https://lib.dr.iastate.edu/ge_at_pubs/159
DOI:
10.1175/jamc-d-13-098.1
Author(s):
Chen, Tsing-Chang; Yen, Ming-Cheng; Tsay, Jenq-Dar; Liao, Chi-Chang; Takle, Eugene S.
Publisher(s):
American Meteorological Society
Tags:
Earth and Planetary Sciences; Asia; Thunderstorms; Urban meteorology
article description
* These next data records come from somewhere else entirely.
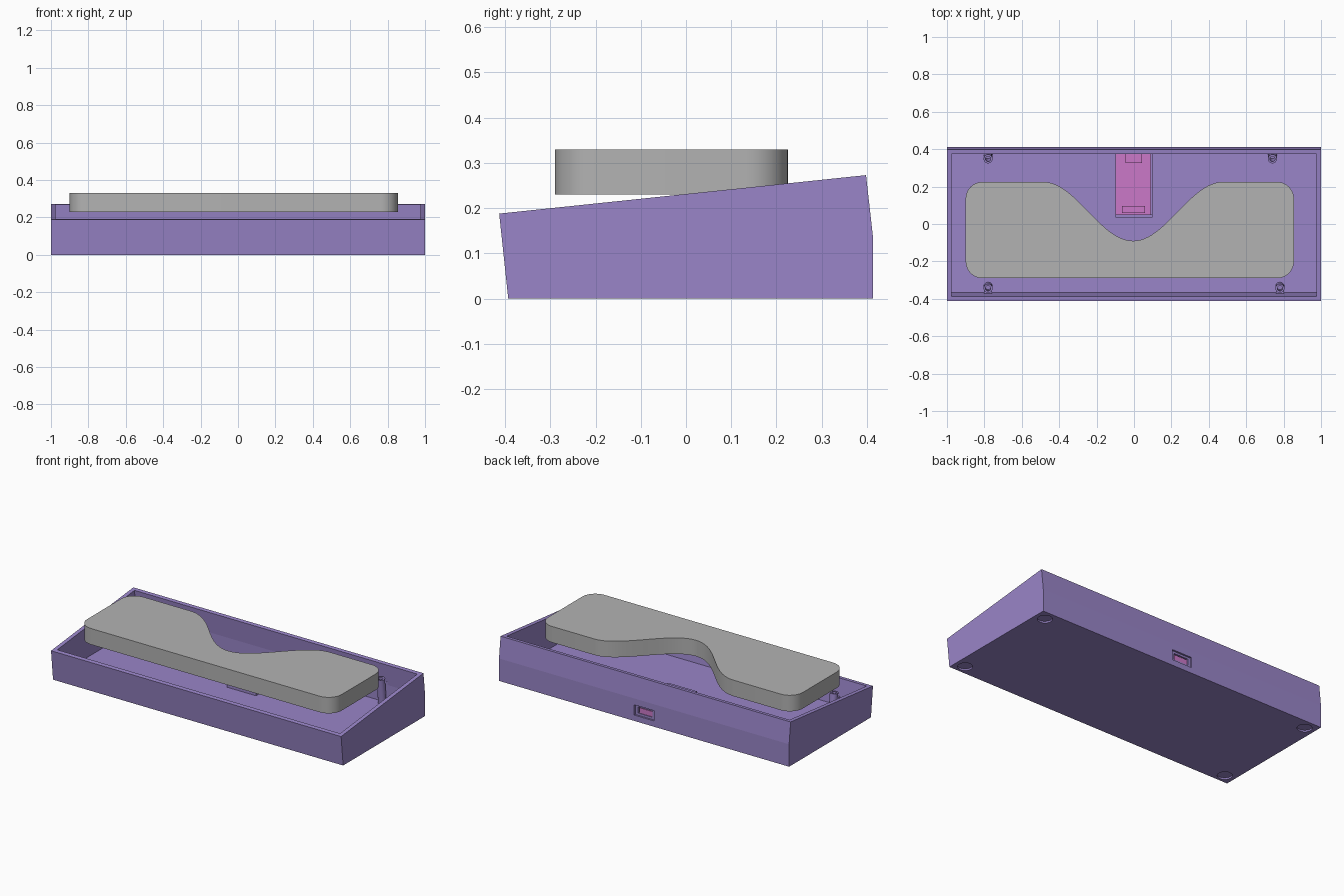
import bpy, bmesh, math
from mathutils import Matrix, Vector

if "Cube" in bpy.data.objects:
    bpy.data.objects.remove(bpy.data.objects["Cube"])


def material(name, col):
    m = bpy.data.materials.new(name)
    m.diffuse_color = (*col, 1)
    m.use_nodes = True
    m.node_tree.nodes["Principled BSDF"].inputs["Base Color"].default_value = m.diffuse_color
    return m


PURPLE = material("purple plastic", (0.32, 0.235, 0.58))
GREY = material("grey plate", (0.45, 0.45, 0.45))
PINK = material("pink board", (0.60, 0.19, 0.58))


def finish(name, bm, mat):
    bmesh.ops.recalc_face_normals(bm, faces=bm.faces)
    me = bpy.data.meshes.new(name)
    bm.to_mesh(me)
    bm.free()
    ob = bpy.data.objects.new(name, me)
    bpy.context.collection.objects.link(ob)
    me.materials.append(mat)
    return ob


def extrude(name, pts, vec, mat):
    """Closed 3D outline pushed along vec."""
    bm = bmesh.new()
    f = bm.faces.new([bm.verts.new(p) for p in pts])
    r = bmesh.ops.extrude_face_region(bm, geom=[f])
    verts = [g for g in r["geom"] if isinstance(g, bmesh.types.BMVert)]
    bmesh.ops.translate(bm, verts=verts, vec=Vector(vec))
    return finish(name, bm, mat)


def prism(name, yz, hw, mat):
    return extrude(name, [(-hw, y, z) for y, z in yz], (2 * hw, 0, 0), mat)


def box(name, x0, x1, y0, y1, z0, z1, mat):
    return extrude(name, [(x0, y0, z0), (x1, y0, z0), (x1, y1, z0), (x0, y1, z0)],
                   (0, 0, z1 - z0), mat)


def cut(target, cutter):
    mod = target.modifiers.new("cut", "BOOLEAN")
    mod.operation = "DIFFERENCE"
    mod.solver = "EXACT"
    mod.object = cutter
    bpy.context.view_layer.objects.active = target
    bpy.ops.object.modifier_apply(modifier=mod.name)
    bpy.data.objects.remove(cutter)


def smooth(ob):
    bpy.ops.object.select_all(action="DESELECT")
    ob.select_set(True)
    bpy.context.view_layer.objects.active = ob
    bpy.ops.object.shade_smooth_by_angle(angle=math.radians(30))


# Wedge-shaped case with hollow interior
case = prism("case", [(-.393, 0), (.413, 0), (.413, .14), (.398, .273), (-.413, .188)],
             1.0, PURPLE)
cut(case, prism("cavity", [(-.367, .03), (.386, .03), (.386, .14), (.361, .40), (-.413, .40)],
                .975, PURPLE))

# Port: shallow outer recess with a smaller through hole
cut(case, box("port_recess", -.068, .068, .402, .45, .036, .10, PURPLE))
cut(case, box("port_hole", -.05, .05, .37, .45, .05, .088, PURPLE))

# Round foot recesses under the corners
for x in (-.935, .935):
    for y in (-.335, .35):
        pts = [(x + .042 * math.cos(a), y + .042 * math.sin(a), -.02)
               for a in (math.tau * i / 32 for i in range(32))]
        cut(case, extrude("foot_recess", pts, (0, 0, .03), PURPLE))


# Screw posts: tilted tubes with a gusset to the wall
def post(name, x, y, top, wall_y):
    bm = bmesh.new()
    n = 24
    rings = []
    for r, z in ((.024, -.005), (.024, top - .028), (.014, top - .028), (.014, .02)):
        rings.append([bm.verts.new((r * math.cos(math.tau * i / n),
                                    r * math.sin(math.tau * i / n), z)) for i in range(n)])
    for a, b in zip(rings, rings[1:]):
        for i in range(n):
            j = (i + 1) % n
            bm.faces.new((a[i], a[j], b[j], b[i]))
    bm.faces.new(rings[0])
    bm.faces.new(rings[-1])
    bm.transform(Matrix.Translation((x, y, .028)) @ Matrix.Rotation(math.radians(6), 4, "X"))
    smooth(finish(name, bm, PURPLE))
    y0, y1 = sorted((y + math.copysign(.018, y), wall_y))
    box(name + "_gusset", x - .022, x + .022, y0, y1, .028, top - .03, PURPLE)


post("front_left_post", -.78, -.335, .115, -.372)
post("front_right_post", .78, -.335, .115, -.372)
post("back_left_post", -.78, .365, .19, .384)
post("back_right_post", .74, .365, .19, .384)

# Board with its two connectors
box("circuit_board", -.10, .088, .052, .384, .038, .05, PINK)
box("port_connector", -.046, .042, .325, .398, .05, .083, PINK)
box("inner_connector", -.065, .06, .06, .097, .05, .07, PINK)

# Cradle holding the board
box("board_stop", -.10, .10, .035, .05, .028, .085, PURPLE)
box("board_ledge", -.09, .08, .05, .38, .028, .038, PURPLE)
box("board_rail", .088, .10, .05, .385, .028, .06, PURPLE)

# Floating plate: rounded rectangle with a cosine dip in the back edge
X0, X1, Y0, Y1, R = -.9, .855, -.29, .225, .09
outline = []
for cx, cy, start in ((X0 + R, Y0 + R, 180), (X1 - R, Y0 + R, 270), (X1 - R, Y1 - R, 0)):
    outline += [(cx + R * math.cos(math.radians(start + d)),
                 cy + R * math.sin(math.radians(start + d))) for d in range(0, 91, 9)]
for i in range(49):
    t = 1 - i / 24
    outline.append((-.005 + .48 * t, -.09 + .315 * (1 - math.cos(math.pi * t)) / 2))
outline += [(X0 + R + R * math.cos(math.radians(90 + d)),
             Y1 - R + R * math.sin(math.radians(90 + d))) for d in range(0, 91, 9)]
plate = extrude("key_plate", [(x, y, .23) for x, y in outline], (0, 0, .10), GREY)
smooth(plate)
Environmental conditions for the roughly three million people living in the Taipei basin of Taiwan are greatly affected by the land-sea breeze and afternoon thunderstorm activities. A new perspective on the land-sea breeze life cycle and how it is affected by afternoon thunderstorm activity in the Taipei basin during the dry season is provided. During the summer monsoon break-revival phase, about 75% of rainfall in the Taipei basin is produced by afternoon thunderstorms triggered by sea-breeze interactions with the mountains to the south of this basin. Because the basic characteristics of the land-sea breeze and the changes it undergoes through the influence of afternoon thunderstorms have not been comprehensively analyzed/documented, a mini-field experiment was conducted during the summers of 2004 and 2005 to explore these aspects of the land-sea breeze in this basin. Thunderstorm rainfall is found to change not only the basin's land-sea-breeze life cycle, but also its ventilation mechanism. On the nonthunderstorm day, the sea breeze supplies the opensea fresh air for about 8 h during the daytime, but the land breeze persists on the thunderstorm day from afternoon to the next morning, acting to sweep polluted urban air out of the basin. © 2014 American Meteorological Society.